More than one in 10 urban areas scored by the world's leading environmental disclosure platform have received its highest possible "A" rating last week, highlighting how leading cities are embedding climate action across their operations.
Of the 939 cities reporting through the CDP platform and ranked in its sixth annual Cities A List, 119 were cited as leaders in environmental action and transparency for 2023 — with top ranking authorities boasting up to four times as many mitigation and adaptation actions as non-A List cities.
CDP's analysis also reported rising renewable energy use from a number of cities, with the likes of Trondheim in Norway, Ecuador's capital Quito and San Francisco reporting that renewable energy covers the vast majority of their power consumption.
While the USA has the most "A List" cities of any one country — featuring 35 urban centers from Los Angeles to Philadelphia on the list — the number of U.K. city authorities securing the top rating also rose from 19 in 2022 to 26 in 2023. Birmingham, Brighton & Hove, and Cambridge joined the likes of London, Manchester, York and Sunderland on the list for the first time.
While Europe boasts the largest share of 'A List' cities followed by North America, this year's report also revealed significant progress from cities in the Global South.
While Europe boasts the largest share of "A List" cities followed by North America, this year's report also revealed significant progress from cities in the Global South.
According to CDP, 40 percent — or 47 cities — made their first appearance on the list this year, with Istanbul, Jakarta, Bogotá and Can Tho in Vietnam all receiving their first "A" grade.

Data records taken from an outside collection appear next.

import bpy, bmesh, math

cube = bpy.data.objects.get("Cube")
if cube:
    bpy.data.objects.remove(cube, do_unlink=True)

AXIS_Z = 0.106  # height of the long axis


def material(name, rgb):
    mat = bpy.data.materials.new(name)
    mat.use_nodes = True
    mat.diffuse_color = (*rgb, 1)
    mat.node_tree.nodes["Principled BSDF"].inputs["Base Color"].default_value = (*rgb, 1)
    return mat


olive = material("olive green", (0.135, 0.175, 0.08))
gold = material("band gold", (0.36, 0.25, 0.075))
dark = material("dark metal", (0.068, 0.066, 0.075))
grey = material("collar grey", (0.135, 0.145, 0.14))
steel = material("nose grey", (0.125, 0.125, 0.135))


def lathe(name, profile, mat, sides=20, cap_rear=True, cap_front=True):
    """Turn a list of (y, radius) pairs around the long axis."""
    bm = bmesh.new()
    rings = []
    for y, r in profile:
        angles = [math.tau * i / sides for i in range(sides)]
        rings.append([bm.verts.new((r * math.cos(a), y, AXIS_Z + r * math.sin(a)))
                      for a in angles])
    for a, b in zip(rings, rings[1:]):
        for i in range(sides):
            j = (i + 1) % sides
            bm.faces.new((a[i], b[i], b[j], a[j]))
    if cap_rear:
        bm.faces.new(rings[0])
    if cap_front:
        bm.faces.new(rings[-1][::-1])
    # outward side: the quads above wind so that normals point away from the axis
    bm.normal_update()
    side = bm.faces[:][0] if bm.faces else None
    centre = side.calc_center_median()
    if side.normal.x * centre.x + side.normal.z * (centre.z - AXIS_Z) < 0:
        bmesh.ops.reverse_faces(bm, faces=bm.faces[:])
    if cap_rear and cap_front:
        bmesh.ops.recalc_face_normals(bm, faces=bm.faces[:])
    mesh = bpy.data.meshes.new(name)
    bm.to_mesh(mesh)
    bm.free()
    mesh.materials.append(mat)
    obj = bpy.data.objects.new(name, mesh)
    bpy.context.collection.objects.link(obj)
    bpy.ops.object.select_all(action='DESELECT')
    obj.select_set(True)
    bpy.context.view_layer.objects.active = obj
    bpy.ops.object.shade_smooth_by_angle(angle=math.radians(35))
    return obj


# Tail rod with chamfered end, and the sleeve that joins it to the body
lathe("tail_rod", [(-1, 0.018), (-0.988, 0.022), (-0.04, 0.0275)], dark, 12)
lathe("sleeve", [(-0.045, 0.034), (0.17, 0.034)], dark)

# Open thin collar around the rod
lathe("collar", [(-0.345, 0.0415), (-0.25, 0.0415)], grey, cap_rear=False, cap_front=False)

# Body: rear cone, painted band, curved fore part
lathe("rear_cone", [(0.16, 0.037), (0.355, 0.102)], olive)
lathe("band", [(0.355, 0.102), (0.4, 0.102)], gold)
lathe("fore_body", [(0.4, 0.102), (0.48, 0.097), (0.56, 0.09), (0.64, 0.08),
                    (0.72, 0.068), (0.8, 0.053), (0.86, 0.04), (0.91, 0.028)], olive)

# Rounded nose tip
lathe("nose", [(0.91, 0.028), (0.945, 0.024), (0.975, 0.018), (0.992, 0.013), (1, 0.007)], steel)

Moreover, Brazil, Colombia, The Philippines and Turkey all received their highest number of "A" rated cities to date.
The progress comes after recent CDP data found that 80 percent of cities face climate hazards such as heatwaves and floods, with 70 percent expecting them to become more intense in the coming years.
Maia Kutner, CDP director of cities, states and regions, reflected that 2023 will be remembered as the year when centuries-long climate records were not just broken, but smashed.
"While cities around the world felt the full force of the year's climate disasters, from heatwaves to floods, it's positive that many are leading by example in tackling climate change with tangible action," she said. "Today, we are delighted to celebrate the 119 cities, from Lima to London, whose effective action make them global climate leaders. Even more encouragingly, this is not the first time that many — including from the Global South — are on CDP's A List, showing that serious climate action is now mainstream for many of the world's cities.
It's positive that many are leading by example in tackling climate change with tangible action.
However, Kutner warned more action was needed from city leaders to accelerate the net zero transition and prepare their regions for escalating climate impacts. "This is no time for complacency, though," he said. "Cities not reporting environmental data must step up their transparency, while many more need to accelerate their efforts to reach net zero and create a more sustainable future for all, especially the most vulnerable."
Among a number of examples of urban innovation in climate mitigation and adaptation, CDP flagged U.K.-based measures such as a digital twin of London's "Square Mile" created to determine the areas most vulnerable to heat stress and flooding impacts.
It also highlighted how authorities in Sunderland are installing living roofs on 90 bus shelters across the city to enhance local biodiversity. Nicknamed "Bee Bus Stops," they sit on top of shelters made from recycled materials and are planted with a mix of native wildflower species to support bees and other pollinators.
The living roofs also help provide natural cooling to counteract the effects of "urban heat islands," absorb rainwater to alleviate flooding and filter fine dust particles from the air.